*** Opening EXTRACTED MATERIAL ***
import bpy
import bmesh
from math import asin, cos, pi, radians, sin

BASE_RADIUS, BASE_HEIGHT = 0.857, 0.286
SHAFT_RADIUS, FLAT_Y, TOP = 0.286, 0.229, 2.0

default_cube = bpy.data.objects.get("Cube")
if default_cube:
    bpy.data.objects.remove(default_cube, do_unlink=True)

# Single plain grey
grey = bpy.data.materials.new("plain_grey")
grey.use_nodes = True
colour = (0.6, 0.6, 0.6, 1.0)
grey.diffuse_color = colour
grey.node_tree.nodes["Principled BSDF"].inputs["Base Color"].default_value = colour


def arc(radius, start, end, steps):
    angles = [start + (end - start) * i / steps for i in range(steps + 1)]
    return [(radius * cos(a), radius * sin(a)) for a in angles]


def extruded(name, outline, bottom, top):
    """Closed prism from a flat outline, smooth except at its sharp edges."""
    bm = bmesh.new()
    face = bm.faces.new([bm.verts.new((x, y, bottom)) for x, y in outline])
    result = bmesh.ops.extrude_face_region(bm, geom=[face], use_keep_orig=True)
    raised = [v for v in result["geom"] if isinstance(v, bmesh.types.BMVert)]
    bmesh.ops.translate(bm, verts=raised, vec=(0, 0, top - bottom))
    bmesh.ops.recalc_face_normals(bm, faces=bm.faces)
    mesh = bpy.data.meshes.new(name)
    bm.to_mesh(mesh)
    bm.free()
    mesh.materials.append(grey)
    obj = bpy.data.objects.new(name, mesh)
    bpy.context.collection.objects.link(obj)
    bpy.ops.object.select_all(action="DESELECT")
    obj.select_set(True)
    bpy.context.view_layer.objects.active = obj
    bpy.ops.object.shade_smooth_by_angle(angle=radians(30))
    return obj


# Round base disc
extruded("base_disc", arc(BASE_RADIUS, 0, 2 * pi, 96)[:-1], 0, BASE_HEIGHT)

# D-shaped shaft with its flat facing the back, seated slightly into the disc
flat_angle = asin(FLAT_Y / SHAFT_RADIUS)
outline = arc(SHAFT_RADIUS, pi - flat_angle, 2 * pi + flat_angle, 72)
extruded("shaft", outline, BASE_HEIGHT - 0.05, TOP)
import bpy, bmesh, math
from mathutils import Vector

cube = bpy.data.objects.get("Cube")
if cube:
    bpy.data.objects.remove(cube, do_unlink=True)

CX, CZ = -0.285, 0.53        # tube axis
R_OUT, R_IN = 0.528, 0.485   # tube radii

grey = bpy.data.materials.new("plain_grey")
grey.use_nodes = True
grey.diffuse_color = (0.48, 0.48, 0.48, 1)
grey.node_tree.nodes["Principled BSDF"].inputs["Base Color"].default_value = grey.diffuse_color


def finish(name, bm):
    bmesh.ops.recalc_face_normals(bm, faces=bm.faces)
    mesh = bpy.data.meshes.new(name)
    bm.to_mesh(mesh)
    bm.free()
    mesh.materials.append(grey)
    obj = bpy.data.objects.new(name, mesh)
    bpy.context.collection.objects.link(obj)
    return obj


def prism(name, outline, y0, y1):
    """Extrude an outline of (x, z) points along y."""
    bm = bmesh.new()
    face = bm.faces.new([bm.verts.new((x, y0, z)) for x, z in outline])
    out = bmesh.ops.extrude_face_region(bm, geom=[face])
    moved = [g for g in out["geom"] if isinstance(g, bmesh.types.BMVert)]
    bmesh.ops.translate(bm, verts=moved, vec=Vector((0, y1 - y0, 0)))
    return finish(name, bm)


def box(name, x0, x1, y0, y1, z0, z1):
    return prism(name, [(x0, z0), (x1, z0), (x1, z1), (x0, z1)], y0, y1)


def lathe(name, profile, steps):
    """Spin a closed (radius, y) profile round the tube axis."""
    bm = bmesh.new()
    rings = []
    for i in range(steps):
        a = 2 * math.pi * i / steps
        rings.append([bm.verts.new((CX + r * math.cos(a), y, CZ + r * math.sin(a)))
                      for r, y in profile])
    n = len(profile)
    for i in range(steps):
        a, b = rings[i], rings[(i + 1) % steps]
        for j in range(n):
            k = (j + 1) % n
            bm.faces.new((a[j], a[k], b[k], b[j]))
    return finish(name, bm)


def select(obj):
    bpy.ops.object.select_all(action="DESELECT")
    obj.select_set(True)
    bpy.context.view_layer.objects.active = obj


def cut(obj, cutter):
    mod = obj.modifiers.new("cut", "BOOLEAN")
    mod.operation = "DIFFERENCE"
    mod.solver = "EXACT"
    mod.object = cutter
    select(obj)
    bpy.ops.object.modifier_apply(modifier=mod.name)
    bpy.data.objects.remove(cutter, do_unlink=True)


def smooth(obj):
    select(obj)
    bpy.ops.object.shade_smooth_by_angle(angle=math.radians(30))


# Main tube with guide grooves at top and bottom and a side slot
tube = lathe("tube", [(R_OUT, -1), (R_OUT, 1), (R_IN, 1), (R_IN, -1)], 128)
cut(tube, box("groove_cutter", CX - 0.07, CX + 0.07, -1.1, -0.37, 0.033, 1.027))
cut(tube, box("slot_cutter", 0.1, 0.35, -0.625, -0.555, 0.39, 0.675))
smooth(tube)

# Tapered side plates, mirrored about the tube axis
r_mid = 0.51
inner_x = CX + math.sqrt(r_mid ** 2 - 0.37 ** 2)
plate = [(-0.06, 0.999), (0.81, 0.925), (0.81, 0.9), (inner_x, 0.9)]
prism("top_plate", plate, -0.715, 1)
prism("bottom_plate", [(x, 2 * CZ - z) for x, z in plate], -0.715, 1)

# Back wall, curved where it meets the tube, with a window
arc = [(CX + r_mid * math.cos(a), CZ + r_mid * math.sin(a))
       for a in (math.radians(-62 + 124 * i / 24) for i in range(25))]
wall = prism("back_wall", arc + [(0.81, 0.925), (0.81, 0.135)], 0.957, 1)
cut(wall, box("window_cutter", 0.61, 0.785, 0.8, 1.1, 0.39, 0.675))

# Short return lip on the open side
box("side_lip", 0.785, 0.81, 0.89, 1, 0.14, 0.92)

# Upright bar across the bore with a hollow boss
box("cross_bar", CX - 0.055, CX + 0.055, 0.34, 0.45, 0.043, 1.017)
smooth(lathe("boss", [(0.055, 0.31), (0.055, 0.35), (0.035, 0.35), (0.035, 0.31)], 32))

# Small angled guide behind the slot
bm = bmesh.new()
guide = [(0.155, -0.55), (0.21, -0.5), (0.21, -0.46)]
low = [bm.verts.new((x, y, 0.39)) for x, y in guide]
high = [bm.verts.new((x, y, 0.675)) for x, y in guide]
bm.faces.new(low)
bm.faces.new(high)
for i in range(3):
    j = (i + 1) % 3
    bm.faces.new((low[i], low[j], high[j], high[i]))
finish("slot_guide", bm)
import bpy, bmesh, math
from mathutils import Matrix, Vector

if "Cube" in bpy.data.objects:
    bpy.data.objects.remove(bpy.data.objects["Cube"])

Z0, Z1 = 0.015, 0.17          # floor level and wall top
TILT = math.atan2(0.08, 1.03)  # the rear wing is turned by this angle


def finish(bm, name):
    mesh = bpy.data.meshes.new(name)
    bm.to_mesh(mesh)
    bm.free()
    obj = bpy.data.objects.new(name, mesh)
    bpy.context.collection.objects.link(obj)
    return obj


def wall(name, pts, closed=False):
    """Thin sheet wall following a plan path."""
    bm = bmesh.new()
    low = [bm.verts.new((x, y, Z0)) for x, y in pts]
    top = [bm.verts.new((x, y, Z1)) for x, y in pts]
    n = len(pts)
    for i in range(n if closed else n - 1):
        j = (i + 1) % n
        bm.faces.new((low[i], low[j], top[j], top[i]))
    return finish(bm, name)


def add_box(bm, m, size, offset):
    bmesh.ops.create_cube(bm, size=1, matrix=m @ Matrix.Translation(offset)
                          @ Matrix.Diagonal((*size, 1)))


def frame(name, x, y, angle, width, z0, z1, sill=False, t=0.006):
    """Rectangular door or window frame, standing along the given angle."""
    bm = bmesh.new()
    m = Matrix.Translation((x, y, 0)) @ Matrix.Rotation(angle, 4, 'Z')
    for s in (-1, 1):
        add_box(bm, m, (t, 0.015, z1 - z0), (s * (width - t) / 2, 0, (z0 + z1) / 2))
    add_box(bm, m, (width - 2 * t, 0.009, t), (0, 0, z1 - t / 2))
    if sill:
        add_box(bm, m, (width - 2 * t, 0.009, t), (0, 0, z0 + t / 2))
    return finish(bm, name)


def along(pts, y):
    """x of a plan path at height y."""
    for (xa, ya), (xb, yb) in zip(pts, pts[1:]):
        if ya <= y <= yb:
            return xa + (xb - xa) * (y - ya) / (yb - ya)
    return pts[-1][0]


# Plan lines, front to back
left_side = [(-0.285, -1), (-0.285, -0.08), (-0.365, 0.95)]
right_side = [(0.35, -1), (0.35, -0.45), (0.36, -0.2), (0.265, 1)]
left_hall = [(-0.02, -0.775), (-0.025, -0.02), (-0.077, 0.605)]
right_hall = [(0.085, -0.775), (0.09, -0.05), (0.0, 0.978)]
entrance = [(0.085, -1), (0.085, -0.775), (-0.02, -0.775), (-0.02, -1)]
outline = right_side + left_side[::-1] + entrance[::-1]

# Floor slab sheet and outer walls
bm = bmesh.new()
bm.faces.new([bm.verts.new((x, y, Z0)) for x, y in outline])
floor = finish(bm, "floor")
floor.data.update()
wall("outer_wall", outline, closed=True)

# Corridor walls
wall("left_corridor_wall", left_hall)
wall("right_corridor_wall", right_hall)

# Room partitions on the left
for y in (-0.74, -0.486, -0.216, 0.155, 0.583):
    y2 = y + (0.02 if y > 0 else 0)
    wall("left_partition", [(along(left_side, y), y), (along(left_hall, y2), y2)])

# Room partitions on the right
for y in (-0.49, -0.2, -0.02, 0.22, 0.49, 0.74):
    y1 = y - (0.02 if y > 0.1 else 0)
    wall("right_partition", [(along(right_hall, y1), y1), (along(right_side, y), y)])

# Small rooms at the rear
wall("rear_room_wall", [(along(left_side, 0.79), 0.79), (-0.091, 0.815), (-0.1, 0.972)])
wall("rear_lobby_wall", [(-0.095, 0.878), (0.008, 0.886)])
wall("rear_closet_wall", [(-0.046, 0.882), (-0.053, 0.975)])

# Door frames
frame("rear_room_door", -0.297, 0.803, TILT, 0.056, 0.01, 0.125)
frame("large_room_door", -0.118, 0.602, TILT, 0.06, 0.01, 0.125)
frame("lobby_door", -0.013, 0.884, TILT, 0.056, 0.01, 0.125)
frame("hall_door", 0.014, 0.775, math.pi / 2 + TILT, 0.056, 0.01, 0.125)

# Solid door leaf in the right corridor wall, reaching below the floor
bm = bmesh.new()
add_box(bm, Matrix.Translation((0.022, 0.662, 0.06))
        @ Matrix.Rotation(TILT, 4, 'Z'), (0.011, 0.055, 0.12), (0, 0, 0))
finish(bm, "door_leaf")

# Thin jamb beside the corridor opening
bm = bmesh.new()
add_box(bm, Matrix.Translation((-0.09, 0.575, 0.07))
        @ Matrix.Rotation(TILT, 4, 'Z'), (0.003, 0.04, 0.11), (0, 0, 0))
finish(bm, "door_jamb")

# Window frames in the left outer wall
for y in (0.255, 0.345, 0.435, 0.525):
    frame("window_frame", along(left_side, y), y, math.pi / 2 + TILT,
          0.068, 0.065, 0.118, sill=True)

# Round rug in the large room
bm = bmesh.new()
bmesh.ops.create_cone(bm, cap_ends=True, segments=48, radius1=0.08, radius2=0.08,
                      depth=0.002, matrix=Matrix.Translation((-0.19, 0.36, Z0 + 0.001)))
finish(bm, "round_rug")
*** Closing EXTRACTED MATERIAL ***
PROBLEM REQUIREMENTS:
How many of the lines above include the string "Matrix"? Answer with the number only.

THE COMPLETED TASK:
9